Data entries
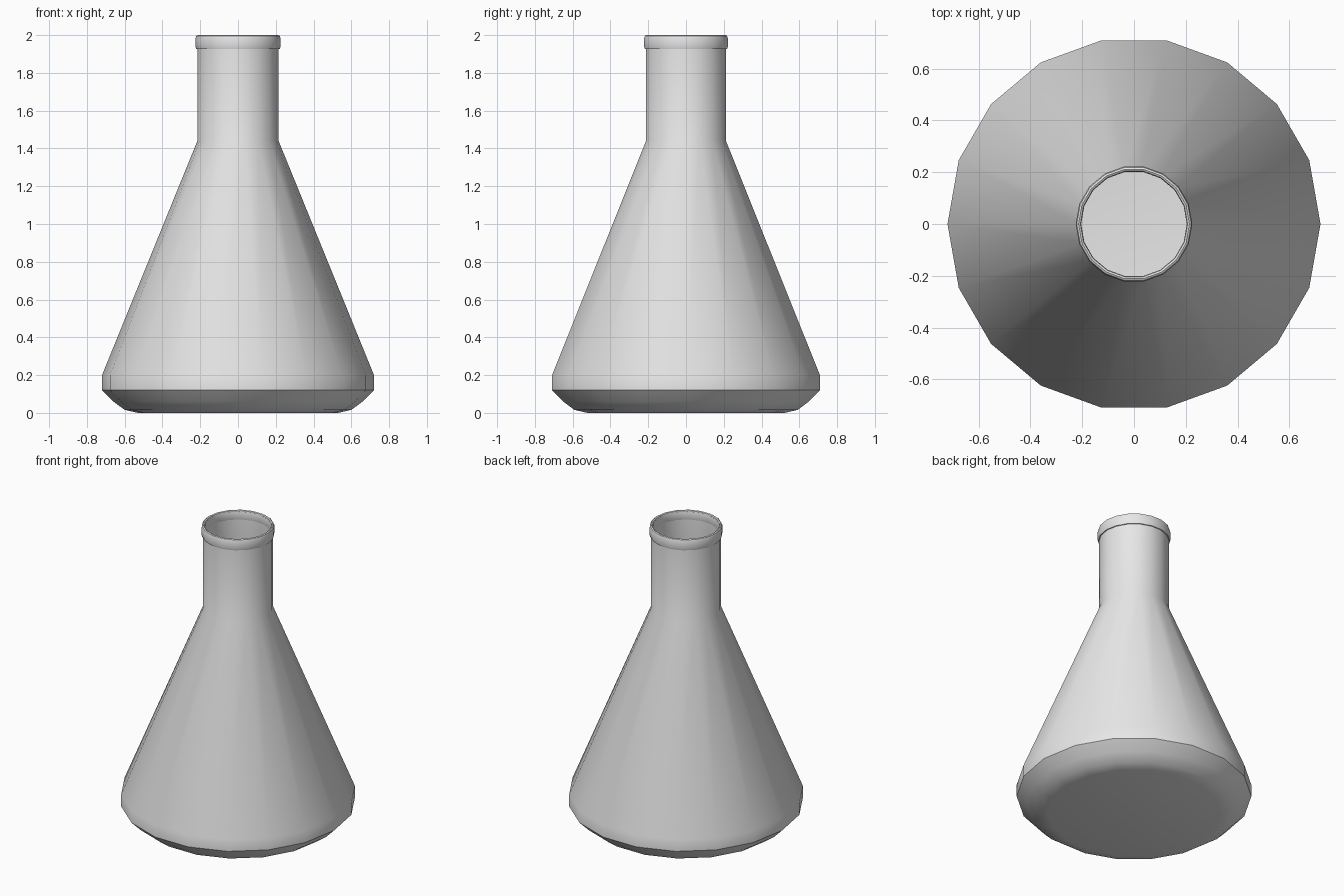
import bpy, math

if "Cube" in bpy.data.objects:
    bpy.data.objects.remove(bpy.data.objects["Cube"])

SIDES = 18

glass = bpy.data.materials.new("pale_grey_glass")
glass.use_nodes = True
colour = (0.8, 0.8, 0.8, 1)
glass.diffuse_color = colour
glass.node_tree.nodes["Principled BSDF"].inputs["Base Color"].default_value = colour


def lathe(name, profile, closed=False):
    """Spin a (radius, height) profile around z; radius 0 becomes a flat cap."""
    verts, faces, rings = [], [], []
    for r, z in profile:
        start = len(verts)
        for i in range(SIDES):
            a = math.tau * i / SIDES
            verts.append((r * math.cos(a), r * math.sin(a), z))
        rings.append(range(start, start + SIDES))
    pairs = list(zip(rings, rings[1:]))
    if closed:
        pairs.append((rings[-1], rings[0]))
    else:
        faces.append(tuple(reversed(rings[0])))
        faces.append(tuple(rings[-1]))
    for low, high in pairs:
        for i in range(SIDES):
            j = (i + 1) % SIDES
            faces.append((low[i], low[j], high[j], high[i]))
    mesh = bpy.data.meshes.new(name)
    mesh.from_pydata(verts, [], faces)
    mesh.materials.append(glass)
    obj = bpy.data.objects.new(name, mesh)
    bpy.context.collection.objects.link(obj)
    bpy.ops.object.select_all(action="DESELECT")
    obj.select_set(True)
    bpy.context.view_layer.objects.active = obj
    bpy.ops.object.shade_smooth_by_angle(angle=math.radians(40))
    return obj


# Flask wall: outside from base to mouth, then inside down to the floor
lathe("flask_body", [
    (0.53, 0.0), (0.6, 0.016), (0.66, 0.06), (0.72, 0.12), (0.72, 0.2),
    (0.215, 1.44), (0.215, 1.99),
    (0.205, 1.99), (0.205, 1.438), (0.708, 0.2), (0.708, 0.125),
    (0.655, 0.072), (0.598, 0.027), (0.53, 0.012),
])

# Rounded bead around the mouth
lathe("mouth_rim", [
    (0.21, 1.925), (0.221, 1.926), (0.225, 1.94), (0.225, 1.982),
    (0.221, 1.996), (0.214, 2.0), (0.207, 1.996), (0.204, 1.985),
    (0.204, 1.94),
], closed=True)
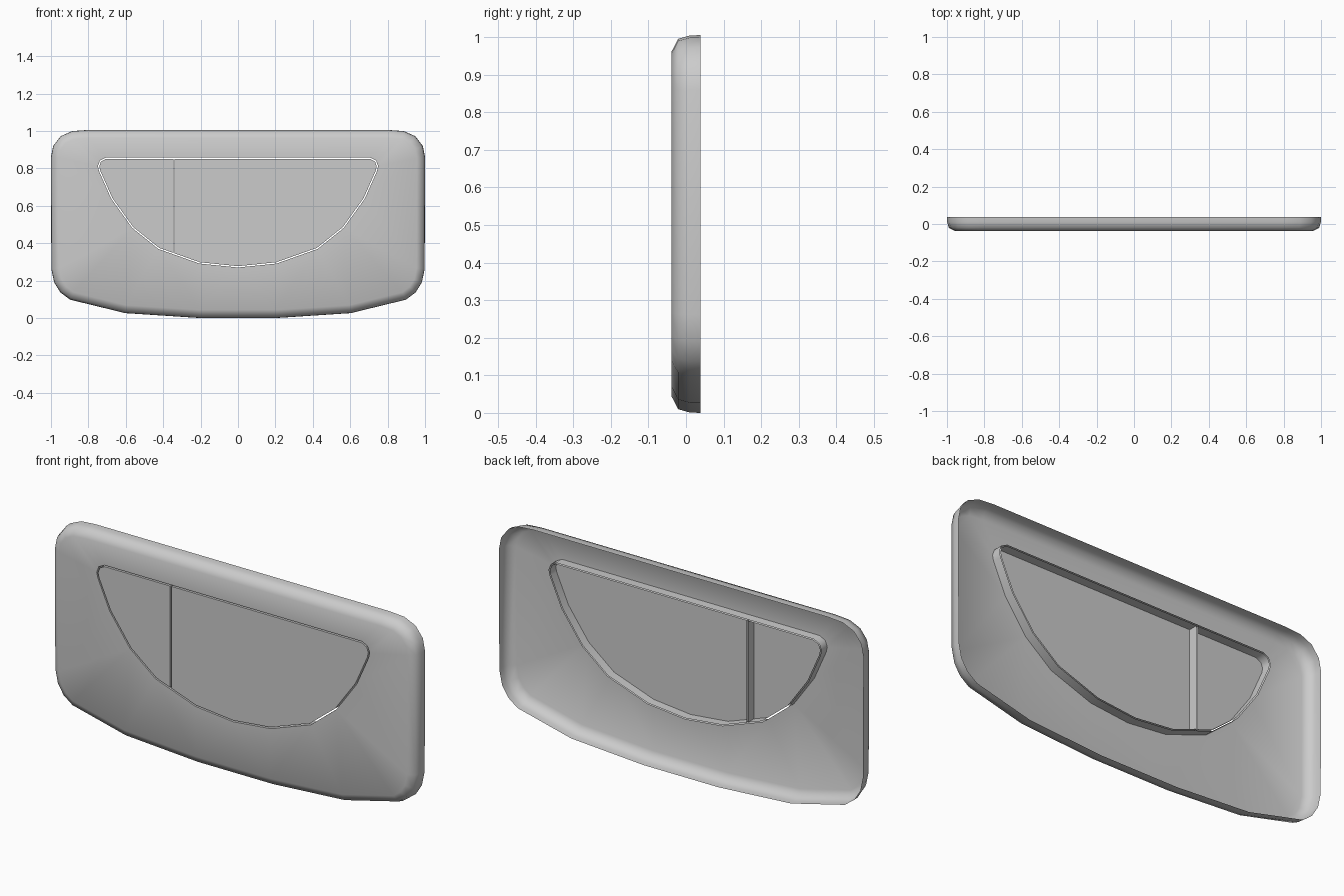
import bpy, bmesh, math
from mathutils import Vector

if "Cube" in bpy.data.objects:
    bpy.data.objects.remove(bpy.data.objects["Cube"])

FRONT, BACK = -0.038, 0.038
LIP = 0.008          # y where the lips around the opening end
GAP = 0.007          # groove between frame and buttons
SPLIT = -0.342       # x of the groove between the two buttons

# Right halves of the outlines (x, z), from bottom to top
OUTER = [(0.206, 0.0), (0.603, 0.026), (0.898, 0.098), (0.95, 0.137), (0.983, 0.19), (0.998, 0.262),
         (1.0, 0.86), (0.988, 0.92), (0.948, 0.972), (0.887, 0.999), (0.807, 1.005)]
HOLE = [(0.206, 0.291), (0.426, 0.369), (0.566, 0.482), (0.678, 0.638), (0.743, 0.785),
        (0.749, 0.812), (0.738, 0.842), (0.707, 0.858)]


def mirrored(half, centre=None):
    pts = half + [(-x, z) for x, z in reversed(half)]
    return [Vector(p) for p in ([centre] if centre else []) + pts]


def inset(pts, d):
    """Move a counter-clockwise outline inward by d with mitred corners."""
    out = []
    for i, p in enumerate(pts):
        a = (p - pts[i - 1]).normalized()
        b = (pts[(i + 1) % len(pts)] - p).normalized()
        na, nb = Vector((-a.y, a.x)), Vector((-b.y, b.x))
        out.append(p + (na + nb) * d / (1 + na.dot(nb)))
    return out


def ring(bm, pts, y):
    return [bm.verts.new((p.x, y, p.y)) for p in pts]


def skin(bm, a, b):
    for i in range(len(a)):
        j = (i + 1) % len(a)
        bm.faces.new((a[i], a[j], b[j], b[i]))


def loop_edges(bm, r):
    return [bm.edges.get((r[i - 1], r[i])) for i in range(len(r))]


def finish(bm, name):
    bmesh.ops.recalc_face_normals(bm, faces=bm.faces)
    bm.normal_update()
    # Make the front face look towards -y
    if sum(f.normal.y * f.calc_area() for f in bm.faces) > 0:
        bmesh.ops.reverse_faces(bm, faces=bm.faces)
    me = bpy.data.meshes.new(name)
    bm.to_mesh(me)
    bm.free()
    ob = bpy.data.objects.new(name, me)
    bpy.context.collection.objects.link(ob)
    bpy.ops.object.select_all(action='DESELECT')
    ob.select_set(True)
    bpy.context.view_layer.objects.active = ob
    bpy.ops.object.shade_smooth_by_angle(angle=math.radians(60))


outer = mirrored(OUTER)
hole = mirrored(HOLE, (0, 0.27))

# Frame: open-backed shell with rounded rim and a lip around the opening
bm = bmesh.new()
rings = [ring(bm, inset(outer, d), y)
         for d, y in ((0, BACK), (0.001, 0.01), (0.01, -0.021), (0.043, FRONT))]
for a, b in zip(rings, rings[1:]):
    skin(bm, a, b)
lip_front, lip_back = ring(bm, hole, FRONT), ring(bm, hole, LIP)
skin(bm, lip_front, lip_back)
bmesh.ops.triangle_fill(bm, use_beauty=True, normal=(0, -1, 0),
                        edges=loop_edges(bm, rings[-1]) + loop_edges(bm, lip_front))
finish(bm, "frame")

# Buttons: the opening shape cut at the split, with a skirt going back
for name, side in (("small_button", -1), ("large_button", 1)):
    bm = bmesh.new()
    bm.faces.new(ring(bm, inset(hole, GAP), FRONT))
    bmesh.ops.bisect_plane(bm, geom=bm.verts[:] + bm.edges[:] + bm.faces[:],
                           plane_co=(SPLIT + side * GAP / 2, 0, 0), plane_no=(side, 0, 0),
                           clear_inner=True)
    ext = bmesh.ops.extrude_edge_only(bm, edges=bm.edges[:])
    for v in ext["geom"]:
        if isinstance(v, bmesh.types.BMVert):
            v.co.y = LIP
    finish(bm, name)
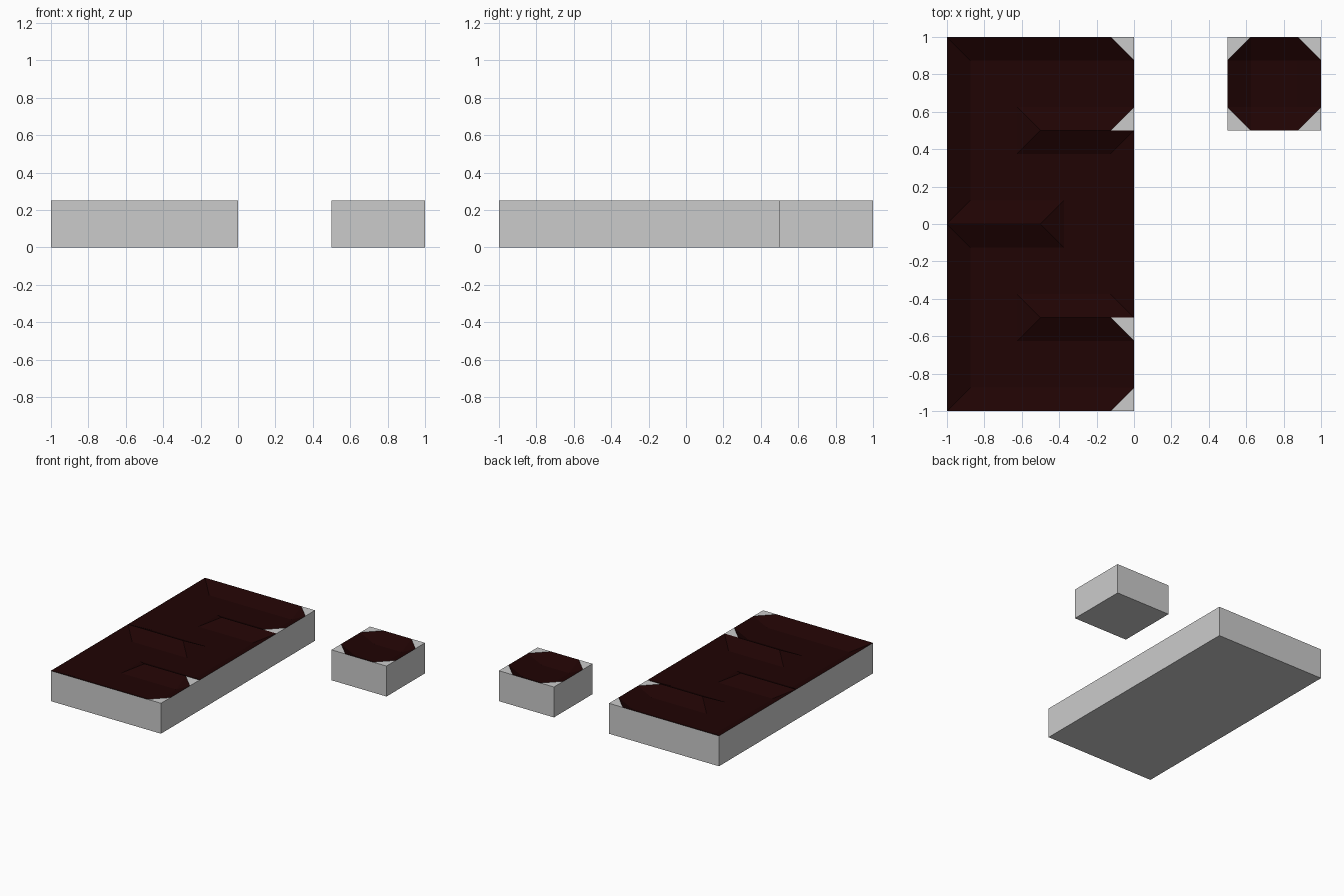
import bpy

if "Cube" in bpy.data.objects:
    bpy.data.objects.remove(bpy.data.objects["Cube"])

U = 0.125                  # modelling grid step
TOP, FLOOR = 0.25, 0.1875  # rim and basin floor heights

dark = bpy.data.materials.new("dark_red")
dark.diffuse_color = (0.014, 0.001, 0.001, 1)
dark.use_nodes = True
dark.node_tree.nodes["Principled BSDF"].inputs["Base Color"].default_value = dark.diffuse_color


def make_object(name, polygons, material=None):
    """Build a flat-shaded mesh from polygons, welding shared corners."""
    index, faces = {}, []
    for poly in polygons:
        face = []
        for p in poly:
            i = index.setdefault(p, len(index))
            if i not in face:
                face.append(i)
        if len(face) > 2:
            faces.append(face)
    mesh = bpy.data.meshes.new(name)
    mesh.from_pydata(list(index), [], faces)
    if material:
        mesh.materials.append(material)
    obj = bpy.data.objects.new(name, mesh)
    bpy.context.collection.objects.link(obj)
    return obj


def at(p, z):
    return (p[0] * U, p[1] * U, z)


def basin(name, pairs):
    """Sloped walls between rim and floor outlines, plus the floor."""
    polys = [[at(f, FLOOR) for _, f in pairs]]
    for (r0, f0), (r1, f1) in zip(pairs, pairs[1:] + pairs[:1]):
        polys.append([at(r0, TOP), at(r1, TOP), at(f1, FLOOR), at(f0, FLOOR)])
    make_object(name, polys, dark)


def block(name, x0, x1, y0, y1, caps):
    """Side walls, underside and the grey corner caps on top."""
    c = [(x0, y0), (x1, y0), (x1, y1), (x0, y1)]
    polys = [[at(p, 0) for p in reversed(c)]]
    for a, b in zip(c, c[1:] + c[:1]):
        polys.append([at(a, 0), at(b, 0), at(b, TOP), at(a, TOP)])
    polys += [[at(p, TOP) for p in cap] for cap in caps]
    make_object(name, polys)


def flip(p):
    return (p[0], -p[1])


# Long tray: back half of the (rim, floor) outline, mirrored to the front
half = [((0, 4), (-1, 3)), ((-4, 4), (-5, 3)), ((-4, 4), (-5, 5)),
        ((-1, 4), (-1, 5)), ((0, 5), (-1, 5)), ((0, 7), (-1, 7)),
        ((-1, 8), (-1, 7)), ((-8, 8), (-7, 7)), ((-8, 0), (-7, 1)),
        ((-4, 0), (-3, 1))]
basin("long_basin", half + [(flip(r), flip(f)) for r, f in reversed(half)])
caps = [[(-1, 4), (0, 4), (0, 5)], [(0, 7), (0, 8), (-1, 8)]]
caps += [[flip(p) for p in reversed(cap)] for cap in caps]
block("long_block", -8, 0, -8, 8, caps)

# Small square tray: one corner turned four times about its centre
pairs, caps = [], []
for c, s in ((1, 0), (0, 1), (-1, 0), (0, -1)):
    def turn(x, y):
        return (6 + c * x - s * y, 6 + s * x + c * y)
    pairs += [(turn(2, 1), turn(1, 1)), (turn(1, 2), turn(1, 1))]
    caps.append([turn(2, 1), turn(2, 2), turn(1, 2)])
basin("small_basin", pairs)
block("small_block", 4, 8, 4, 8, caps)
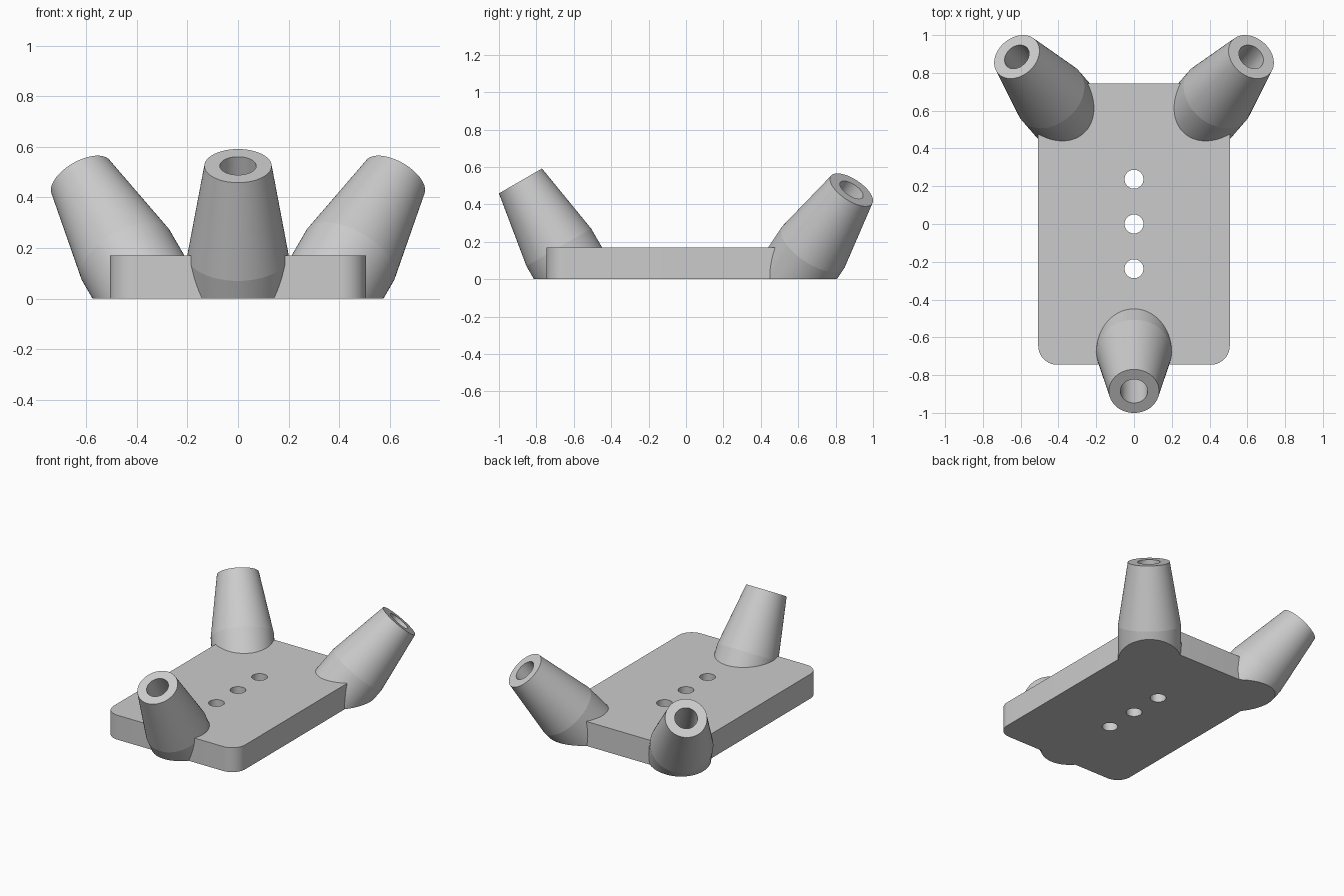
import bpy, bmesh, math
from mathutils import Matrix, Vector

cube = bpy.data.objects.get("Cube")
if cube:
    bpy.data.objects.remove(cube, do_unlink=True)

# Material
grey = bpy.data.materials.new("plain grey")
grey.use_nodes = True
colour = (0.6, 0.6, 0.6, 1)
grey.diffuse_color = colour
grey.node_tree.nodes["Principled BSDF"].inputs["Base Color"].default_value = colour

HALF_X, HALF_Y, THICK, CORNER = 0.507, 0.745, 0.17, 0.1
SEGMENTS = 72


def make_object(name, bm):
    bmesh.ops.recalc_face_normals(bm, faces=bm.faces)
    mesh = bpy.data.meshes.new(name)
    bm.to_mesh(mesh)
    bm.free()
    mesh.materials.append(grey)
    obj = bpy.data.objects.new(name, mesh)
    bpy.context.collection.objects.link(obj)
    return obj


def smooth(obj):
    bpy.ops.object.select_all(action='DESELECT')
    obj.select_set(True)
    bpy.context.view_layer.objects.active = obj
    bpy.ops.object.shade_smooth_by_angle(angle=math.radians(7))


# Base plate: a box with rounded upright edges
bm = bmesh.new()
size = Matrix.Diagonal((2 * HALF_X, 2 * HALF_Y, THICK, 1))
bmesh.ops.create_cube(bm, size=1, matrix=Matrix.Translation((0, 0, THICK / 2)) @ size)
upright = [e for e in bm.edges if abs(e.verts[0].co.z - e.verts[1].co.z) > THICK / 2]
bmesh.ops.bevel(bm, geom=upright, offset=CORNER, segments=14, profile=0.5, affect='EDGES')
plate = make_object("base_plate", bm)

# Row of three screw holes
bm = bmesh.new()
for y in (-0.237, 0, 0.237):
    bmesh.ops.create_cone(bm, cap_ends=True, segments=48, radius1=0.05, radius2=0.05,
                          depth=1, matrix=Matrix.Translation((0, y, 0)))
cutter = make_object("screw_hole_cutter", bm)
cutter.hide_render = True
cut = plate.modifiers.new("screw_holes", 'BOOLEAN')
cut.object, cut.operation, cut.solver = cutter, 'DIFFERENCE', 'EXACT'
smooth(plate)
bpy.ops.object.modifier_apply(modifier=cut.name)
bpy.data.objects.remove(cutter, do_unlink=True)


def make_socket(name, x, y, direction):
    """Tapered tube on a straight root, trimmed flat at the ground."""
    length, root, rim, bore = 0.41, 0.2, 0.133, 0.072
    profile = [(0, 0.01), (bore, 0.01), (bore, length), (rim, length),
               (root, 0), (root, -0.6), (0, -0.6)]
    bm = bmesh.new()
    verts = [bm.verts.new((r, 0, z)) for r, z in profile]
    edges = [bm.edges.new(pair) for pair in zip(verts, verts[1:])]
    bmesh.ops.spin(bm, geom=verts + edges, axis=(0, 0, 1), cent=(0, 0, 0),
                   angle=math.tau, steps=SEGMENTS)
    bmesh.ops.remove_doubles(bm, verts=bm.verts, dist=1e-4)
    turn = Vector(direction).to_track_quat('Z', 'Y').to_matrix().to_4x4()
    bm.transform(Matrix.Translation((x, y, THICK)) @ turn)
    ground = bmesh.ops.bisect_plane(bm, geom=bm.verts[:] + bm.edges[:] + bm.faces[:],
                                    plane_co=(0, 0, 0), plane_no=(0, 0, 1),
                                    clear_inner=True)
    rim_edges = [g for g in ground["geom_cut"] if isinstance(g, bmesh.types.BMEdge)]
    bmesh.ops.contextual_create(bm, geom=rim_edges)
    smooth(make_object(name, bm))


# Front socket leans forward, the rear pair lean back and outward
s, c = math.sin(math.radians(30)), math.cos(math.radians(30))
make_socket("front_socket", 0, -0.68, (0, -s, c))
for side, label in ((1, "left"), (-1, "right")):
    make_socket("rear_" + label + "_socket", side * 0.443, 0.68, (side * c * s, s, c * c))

● Instructions to follow
Find the string "with" in the lines above and count those lines. Give only that count.

● Result of the task
4